**Required work:** Restate the entries below word for word, leaving nothing out.

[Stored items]
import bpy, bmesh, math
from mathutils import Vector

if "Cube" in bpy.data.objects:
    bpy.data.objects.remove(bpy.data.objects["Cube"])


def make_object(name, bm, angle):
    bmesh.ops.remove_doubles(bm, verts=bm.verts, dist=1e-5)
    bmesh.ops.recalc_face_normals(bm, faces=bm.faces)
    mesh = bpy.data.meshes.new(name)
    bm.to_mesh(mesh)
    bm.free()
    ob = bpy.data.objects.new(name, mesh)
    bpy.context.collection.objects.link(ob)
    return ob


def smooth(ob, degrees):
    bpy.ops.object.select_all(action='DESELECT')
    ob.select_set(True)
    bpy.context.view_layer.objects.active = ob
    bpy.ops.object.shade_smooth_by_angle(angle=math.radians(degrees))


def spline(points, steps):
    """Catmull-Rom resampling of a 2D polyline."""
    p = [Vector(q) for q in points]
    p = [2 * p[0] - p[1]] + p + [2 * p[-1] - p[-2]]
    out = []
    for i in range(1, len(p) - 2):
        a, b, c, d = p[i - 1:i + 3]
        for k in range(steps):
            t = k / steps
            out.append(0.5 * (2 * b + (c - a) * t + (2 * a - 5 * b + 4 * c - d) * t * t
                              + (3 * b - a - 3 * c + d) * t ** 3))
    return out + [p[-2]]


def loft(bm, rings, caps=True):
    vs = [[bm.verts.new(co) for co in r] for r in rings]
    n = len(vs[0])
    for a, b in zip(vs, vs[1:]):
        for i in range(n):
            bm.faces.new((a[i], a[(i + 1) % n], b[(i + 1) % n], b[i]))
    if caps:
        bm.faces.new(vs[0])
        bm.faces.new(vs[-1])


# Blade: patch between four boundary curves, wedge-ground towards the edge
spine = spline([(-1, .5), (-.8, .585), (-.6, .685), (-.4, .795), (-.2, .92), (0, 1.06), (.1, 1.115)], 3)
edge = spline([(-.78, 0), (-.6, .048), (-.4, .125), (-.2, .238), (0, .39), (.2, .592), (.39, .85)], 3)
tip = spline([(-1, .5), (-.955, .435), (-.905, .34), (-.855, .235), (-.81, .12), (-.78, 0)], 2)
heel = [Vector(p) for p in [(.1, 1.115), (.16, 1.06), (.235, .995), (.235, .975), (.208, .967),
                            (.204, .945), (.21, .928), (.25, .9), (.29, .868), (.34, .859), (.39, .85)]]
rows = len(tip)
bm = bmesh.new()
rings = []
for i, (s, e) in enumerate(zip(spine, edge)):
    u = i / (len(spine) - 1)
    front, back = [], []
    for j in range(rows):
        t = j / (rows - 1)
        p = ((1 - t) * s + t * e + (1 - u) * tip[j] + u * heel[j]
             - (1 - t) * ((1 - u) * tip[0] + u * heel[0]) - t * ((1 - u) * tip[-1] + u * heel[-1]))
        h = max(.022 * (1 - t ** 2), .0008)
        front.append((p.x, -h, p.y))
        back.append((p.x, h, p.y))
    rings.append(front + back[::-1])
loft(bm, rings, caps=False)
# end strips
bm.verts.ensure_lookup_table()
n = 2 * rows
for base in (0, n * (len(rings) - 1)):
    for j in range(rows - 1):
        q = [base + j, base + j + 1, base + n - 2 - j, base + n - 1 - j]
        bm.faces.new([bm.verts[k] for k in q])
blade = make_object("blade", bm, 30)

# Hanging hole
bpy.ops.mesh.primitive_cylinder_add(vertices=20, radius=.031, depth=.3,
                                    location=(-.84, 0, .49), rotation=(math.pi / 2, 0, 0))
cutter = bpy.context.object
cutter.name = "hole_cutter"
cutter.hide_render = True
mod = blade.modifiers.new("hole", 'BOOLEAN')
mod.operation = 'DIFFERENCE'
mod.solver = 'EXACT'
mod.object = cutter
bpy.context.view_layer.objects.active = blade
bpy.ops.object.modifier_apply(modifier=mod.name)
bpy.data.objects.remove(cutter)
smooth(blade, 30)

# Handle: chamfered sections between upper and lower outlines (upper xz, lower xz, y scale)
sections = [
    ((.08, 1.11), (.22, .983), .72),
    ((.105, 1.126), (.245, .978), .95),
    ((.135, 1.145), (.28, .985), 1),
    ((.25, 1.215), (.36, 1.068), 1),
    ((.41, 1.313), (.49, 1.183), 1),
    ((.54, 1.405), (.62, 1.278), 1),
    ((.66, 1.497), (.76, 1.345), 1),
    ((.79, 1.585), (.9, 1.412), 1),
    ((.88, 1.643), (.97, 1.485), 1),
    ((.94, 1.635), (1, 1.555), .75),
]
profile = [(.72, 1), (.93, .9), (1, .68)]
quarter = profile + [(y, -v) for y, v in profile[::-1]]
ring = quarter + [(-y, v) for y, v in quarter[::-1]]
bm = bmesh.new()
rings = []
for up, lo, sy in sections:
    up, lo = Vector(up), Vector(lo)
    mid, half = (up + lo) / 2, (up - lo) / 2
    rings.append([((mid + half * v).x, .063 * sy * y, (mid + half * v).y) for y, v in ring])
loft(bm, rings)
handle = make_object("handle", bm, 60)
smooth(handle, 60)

**Solution for this problem:**
import bpy, bmesh, math
from mathutils import Vector

if "Cube" in bpy.data.objects:
    bpy.data.objects.remove(bpy.data.objects["Cube"])


def make_object(name, bm, angle):
    bmesh.ops.remove_doubles(bm, verts=bm.verts, dist=1e-5)
    bmesh.ops.recalc_face_normals(bm, faces=bm.faces)
    mesh = bpy.data.meshes.new(name)
    bm.to_mesh(mesh)
    bm.free()
    ob = bpy.data.objects.new(name, mesh)
    bpy.context.collection.objects.link(ob)
    return ob


def smooth(ob, degrees):
    bpy.ops.object.select_all(action='DESELECT')
    ob.select_set(True)
    bpy.context.view_layer.objects.active = ob
    bpy.ops.object.shade_smooth_by_angle(angle=math.radians(degrees))


def spline(points, steps):
    """Catmull-Rom resampling of a 2D polyline."""
    p = [Vector(q) for q in points]
    p = [2 * p[0] - p[1]] + p + [2 * p[-1] - p[-2]]
    out = []
    for i in range(1, len(p) - 2):
        a, b, c, d = p[i - 1:i + 3]
        for k in range(steps):
            t = k / steps
            out.append(0.5 * (2 * b + (c - a) * t + (2 * a - 5 * b + 4 * c - d) * t * t
                              + (3 * b - a - 3 * c + d) * t ** 3))
    return out + [p[-2]]


def loft(bm, rings, caps=True):
    vs = [[bm.verts.new(co) for co in r] for r in rings]
    n = len(vs[0])
    for a, b in zip(vs, vs[1:]):
        for i in range(n):
            bm.faces.new((a[i], a[(i + 1) % n], b[(i + 1) % n], b[i]))
    if caps:
        bm.faces.new(vs[0])
        bm.faces.new(vs[-1])


# Blade: patch between four boundary curves, wedge-ground towards the edge
spine = spline([(-1, .5), (-.8, .585), (-.6, .685), (-.4, .795), (-.2, .92), (0, 1.06), (.1, 1.115)], 3)
edge = spline([(-.78, 0), (-.6, .048), (-.4, .125), (-.2, .238), (0, .39), (.2, .592), (.39, .85)], 3)
tip = spline([(-1, .5), (-.955, .435), (-.905, .34), (-.855, .235), (-.81, .12), (-.78, 0)], 2)
heel = [Vector(p) for p in [(.1, 1.115), (.16, 1.06), (.235, .995), (.235, .975), (.208, .967),
                            (.204, .945), (.21, .928), (.25, .9), (.29, .868), (.34, .859), (.39, .85)]]
rows = len(tip)
bm = bmesh.new()
rings = []
for i, (s, e) in enumerate(zip(spine, edge)):
    u = i / (len(spine) - 1)
    front, back = [], []
    for j in range(rows):
        t = j / (rows - 1)
        p = ((1 - t) * s + t * e + (1 - u) * tip[j] + u * heel[j]
             - (1 - t) * ((1 - u) * tip[0] + u * heel[0]) - t * ((1 - u) * tip[-1] + u * heel[-1]))
        h = max(.022 * (1 - t ** 2), .0008)
        front.append((p.x, -h, p.y))
        back.append((p.x, h, p.y))
    rings.append(front + back[::-1])
loft(bm, rings, caps=False)
# end strips
bm.verts.ensure_lookup_table()
n = 2 * rows
for base in (0, n * (len(rings) - 1)):
    for j in range(rows - 1):
        q = [base + j, base + j + 1, base + n - 2 - j, base + n - 1 - j]
        bm.faces.new([bm.verts[k] for k in q])
blade = make_object("blade", bm, 30)

# Hanging hole
bpy.ops.mesh.primitive_cylinder_add(vertices=20, radius=.031, depth=.3,
                                    location=(-.84, 0, .49), rotation=(math.pi / 2, 0, 0))
cutter = bpy.context.object
cutter.name = "hole_cutter"
cutter.hide_render = True
mod = blade.modifiers.new("hole", 'BOOLEAN')
mod.operation = 'DIFFERENCE'
mod.solver = 'EXACT'
mod.object = cutter
bpy.context.view_layer.objects.active = blade
bpy.ops.object.modifier_apply(modifier=mod.name)
bpy.data.objects.remove(cutter)
smooth(blade, 30)

# Handle: chamfered sections between upper and lower outlines (upper xz, lower xz, y scale)
sections = [
    ((.08, 1.11), (.22, .983), .72),
    ((.105, 1.126), (.245, .978), .95),
    ((.135, 1.145), (.28, .985), 1),
    ((.25, 1.215), (.36, 1.068), 1),
    ((.41, 1.313), (.49, 1.183), 1),
    ((.54, 1.405), (.62, 1.278), 1),
    ((.66, 1.497), (.76, 1.345), 1),
    ((.79, 1.585), (.9, 1.412), 1),
    ((.88, 1.643), (.97, 1.485), 1),
    ((.94, 1.635), (1, 1.555), .75),
]
profile = [(.72, 1), (.93, .9), (1, .68)]
quarter = profile + [(y, -v) for y, v in profile[::-1]]
ring = quarter + [(-y, v) for y, v in quarter[::-1]]
bm = bmesh.new()
rings = []
for up, lo, sy in sections:
    up, lo = Vector(up), Vector(lo)
    mid, half = (up + lo) / 2, (up - lo) / 2
    rings.append([((mid + half * v).x, .063 * sy * y, (mid + half * v).y) for y, v in ring])
loft(bm, rings)
handle = make_object("handle", bm, 60)
smooth(handle, 60)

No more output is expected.